Children’s writer creates secret art collection

Theodor Seuss Geisel, better known as Dr. Seuss, is world renowned for his work with children’s books and cartoony illustrations. His stories entertained me at a young age and continue to bring a smile to my face even now. However, there is a side of this magnificently talented writer that few people are aware of, perhaps because he never intended for many people to know.

Though the majority of his fame came from his widely popular children’s books, what impresses me most about this intriguingly creative writer is what he does with pictures rather than words. Many people know that he illustrated each page in his books himself, but he also kept a large gallery of secret art he painted himself over a 60 year period.

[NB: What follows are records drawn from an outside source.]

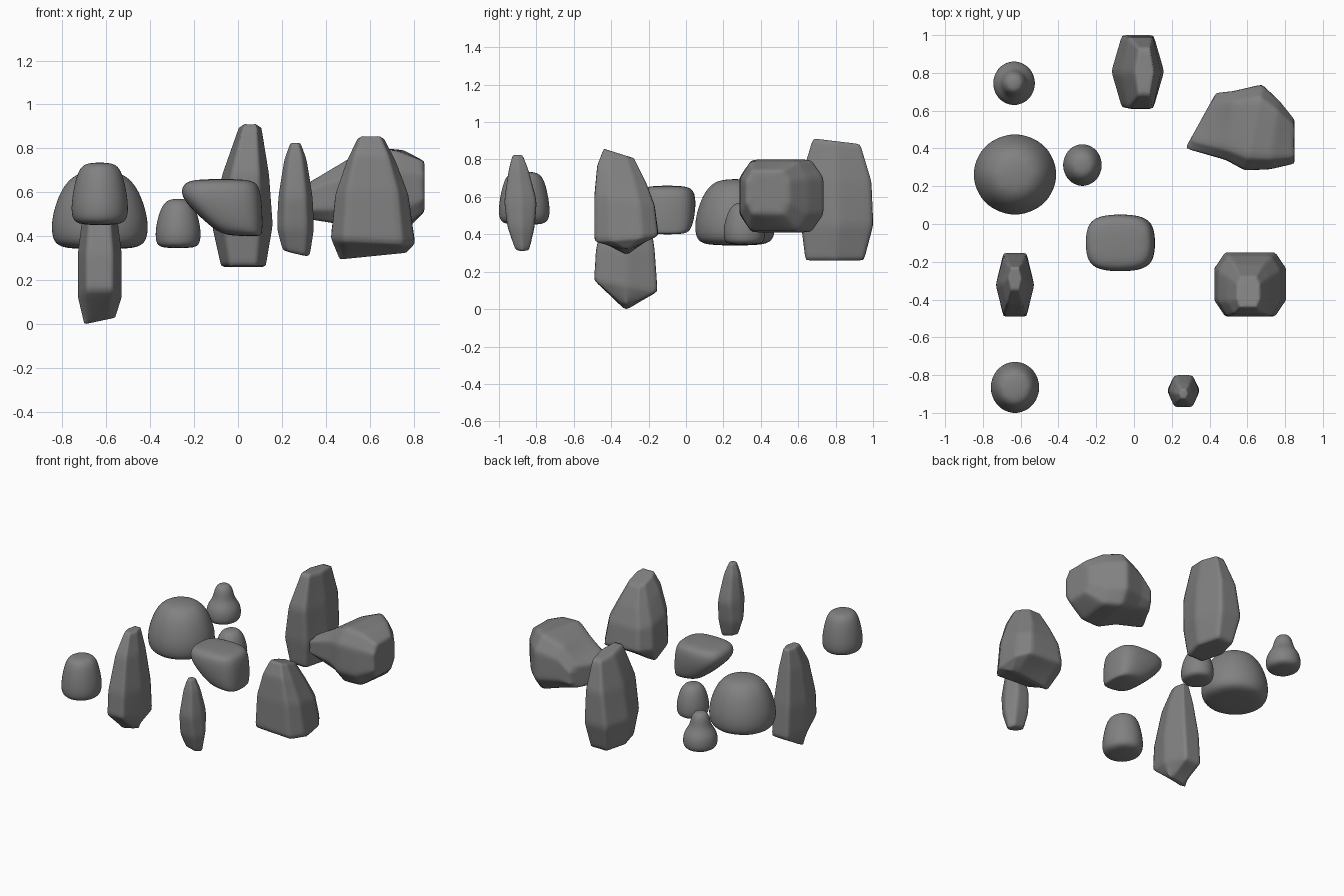
import bpy
import bmesh
import math
from mathutils import Vector

default_cube = bpy.data.objects.get("Cube")
if default_cube:
    bpy.data.objects.remove(default_cube, do_unlink=True)

# One stone grey for every rock
stone = bpy.data.materials.new("stone_grey")
stone.use_nodes = True
GREY = (0.22, 0.22, 0.22, 1)
stone.diffuse_color = GREY
stone.node_tree.nodes["Principled BSDF"].inputs["Base Color"].default_value = GREY

# Cross-sections inside a unit square
HEXAGON = [(1, 0), (.6, 1), (-.6, 1), (-1, 0), (-.6, -1), (.6, -1)]
BLOCK = [(1, .5), (.7, 1), (-.7, 1), (-1, .5), (-1, -.5), (-.7, -1), (.7, -1), (1, -.5)]
ROUND = [(math.cos(math.tau * i / 8), math.sin(math.tau * i / 8)) for i in range(8)]


def bounds(points):
    low = Vector([min(p[i] for p in points) for i in range(3)])
    high = Vector([max(p[i] for p in points) for i in range(3)])
    return low, high


def loft(name, rings, crease):
    """Skin rings of points, soften with subdivision, keep the cage's size."""
    bm = bmesh.new()
    loops = [[bm.verts.new(p) for p in ring] for ring in rings]
    count = len(loops[0])
    for lower, upper in zip(loops, loops[1:]):
        for i in range(count):
            j = (i + 1) % count
            bm.faces.new((lower[i], lower[j], upper[j], upper[i]))
    bm.faces.new(list(reversed(loops[0])))
    bm.faces.new(loops[-1])
    bmesh.ops.recalc_face_normals(bm, faces=bm.faces)
    layer = bm.edges.layers.float.new("crease_edge")
    for edge in bm.edges:
        edge[layer] = crease
    for face in bm.faces:
        face.smooth = True
    mesh = bpy.data.meshes.new(name)
    bm.to_mesh(mesh)
    bm.free()
    mesh.materials.append(stone)
    rock = bpy.data.objects.new(name, mesh)
    bpy.context.collection.objects.link(rock)
    soften = rock.modifiers.new("soften", "SUBSURF")
    soften.levels = soften.render_levels = 3

    # Undo the shrinkage of the subdivision
    graph = bpy.context.evaluated_depsgraph_get()
    low, high = bounds([v.co for v in rock.evaluated_get(graph).data.vertices])
    cage_low, cage_high = bounds([v.co for v in mesh.vertices])
    for vert in mesh.vertices:
        for i in range(3):
            part = (vert.co[i] - low[i]) / (high[i] - low[i])
            vert.co[i] = cage_low[i] + part * (cage_high[i] - cage_low[i])
    mesh.update()
    return rock


def stack(name, section, levels, crease):
    """Levels: height, centre x, centre y, half width, half depth, tilt x, tilt y."""
    rings = []
    for z, cx, cy, rx, ry, *tilt in levels:
        tx, ty = tilt or (0, 0)
        rings.append([(cx + rx * u, cy + ry * v, z + tx * u + ty * v) for u, v in section])
    loft(name, rings, crease)


def dome(name, centre, radius, base, top, profile, lean=(0, 0)):
    """Rounded boulder from a profile of (height fraction, radius fraction)."""
    levels = [(base + (top - base) * h, centre[0] + lean[0] * h, centre[1] + lean[1] * h,
               radius[0] * r, radius[1] * r) for h, r in profile]
    stack(name, ROUND, levels, 0.1)


# Rounded boulders
WIDE = [(0, .72), (.1, .98), (.4, 1), (.8, .78), (1, .42)]
BOXY = [(0, .75), (.12, 1), (.4, 1), (.85, .8), (1, .5)]
dome("large_boulder", (-.63, .262), (.218, .212), .34, .695, WIDE)
dome("front_boulder", (-.63, -.865), (.128, .135), .45, .735, BOXY)
dome("small_boulder", (-.273, .312), (.102, .11), .345, .57, WIDE)

# Boulder with a narrow knob on top
dome("knobbed_boulder", (-.635, .745), (.11, .115), .37, .63,
     [(0, .8), (.15, 1), (.42, .95), (.62, .6), (.85, .52), (1, .3)])

# Central boulder with its underside cut away towards one side
stack("central_boulder", BLOCK, [
    (.4, .02, -.1, .08, .09),
    (.43, -.01, -.1, .12, .13, -.02, 0),
    (.54, -.072, -.1, .183, .15, -.03, 0),
    (.63, -.075, -.1, .175, .145),
    (.66, -.075, -.1, .13, .1)], .1)

# Tall standing stones
stack("back_crystal", HEXAGON, [
    (.26, .025, .795, .1, .155),
    (.45, .02, .808, .137, .192),
    (.68, .035, .8, .105, .19),
    (.895, .055, .805, .05, .125, 0, -.015)], .55)
stack("slim_crystal", HEXAGON, [
    (.325, .265, -.875, .06, .035, -.015, 0),
    (.44, .262, -.882, .083, .07),
    (.58, .262, -.885, .077, .085),
    (.75, .262, -.895, .05, .05),
    (.825, .262, -.9, .022, .025)], .4)
stack("side_crystal", HEXAGON, [
    (.015, -.63, -.32, .07, .015, .015, 0),
    (.125, -.63, -.322, .1, .168, 0, -.03),
    (.32, -.63, -.325, .1, .155),
    (.56, -.63, -.315, .07, .11),
    (.7, -.63, -.29, .035, .06)], .55)
stack("broad_crystal", BLOCK, [
    (.31, .615, -.32, .15, .015, .015, 0),
    (.385, .615, -.32, .19, .17, -.012, .015),
    (.58, .61, -.33, .165, .16, 0, -.025),
    (.72, .607, -.345, .11, .13, 0, -.045),
    (.83, .605, -.36, .06, .08, 0, -.025)], .55)


# Toppled stone, lofted sideways between slanted end faces
def upright_ring(near, far, low, high):
    a, b = Vector(near), Vector(far)
    middle, half = (a + b) / 2, (b - a) / 2
    return [(*(middle + half * u), (low + high) / 2 + (high - low) / 2 * v) for u, v in BLOCK]


loft("toppled_stone", [
    upright_ring((.28, .4), (.44, .69), .48, .63),
    upright_ring((.49, .34), (.53, .7), .45, .745),
    upright_ring((.59, .285), (.68, .735), .41, .8),
    upright_ring((.72, .29), (.77, .65), .42, .79),
    upright_ring((.85, .32), (.85, .55), .51, .74)], .5)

His art can be described as surrealism, a style of art usually associated with dreamscapes and symbolism. This style was made famous by Salvador Dali, but Seuss, in my opinion, has captured the style and twisted it into something unique to him. The paintings depict many of the common creatures in his books, only on a much more surreal and emotionally disrupted level. With titles such as “Absolutely Dead” and “My Petunia Can Lick Your Geranium,” it’s plain to see without even looking that he is not the common artist. After seeing the actual paintings, it becomes even clearer.

In addition to his surrealist masterpieces, he also has an archive of even more art, which includes a few political cartoons, such as “The Knotty Problem at Capitol Hill.”

Seuss has been someone I was interested in learning more about since a very young age, but after finding out about the multitude of his secret art, he became awe-inspiring in every light.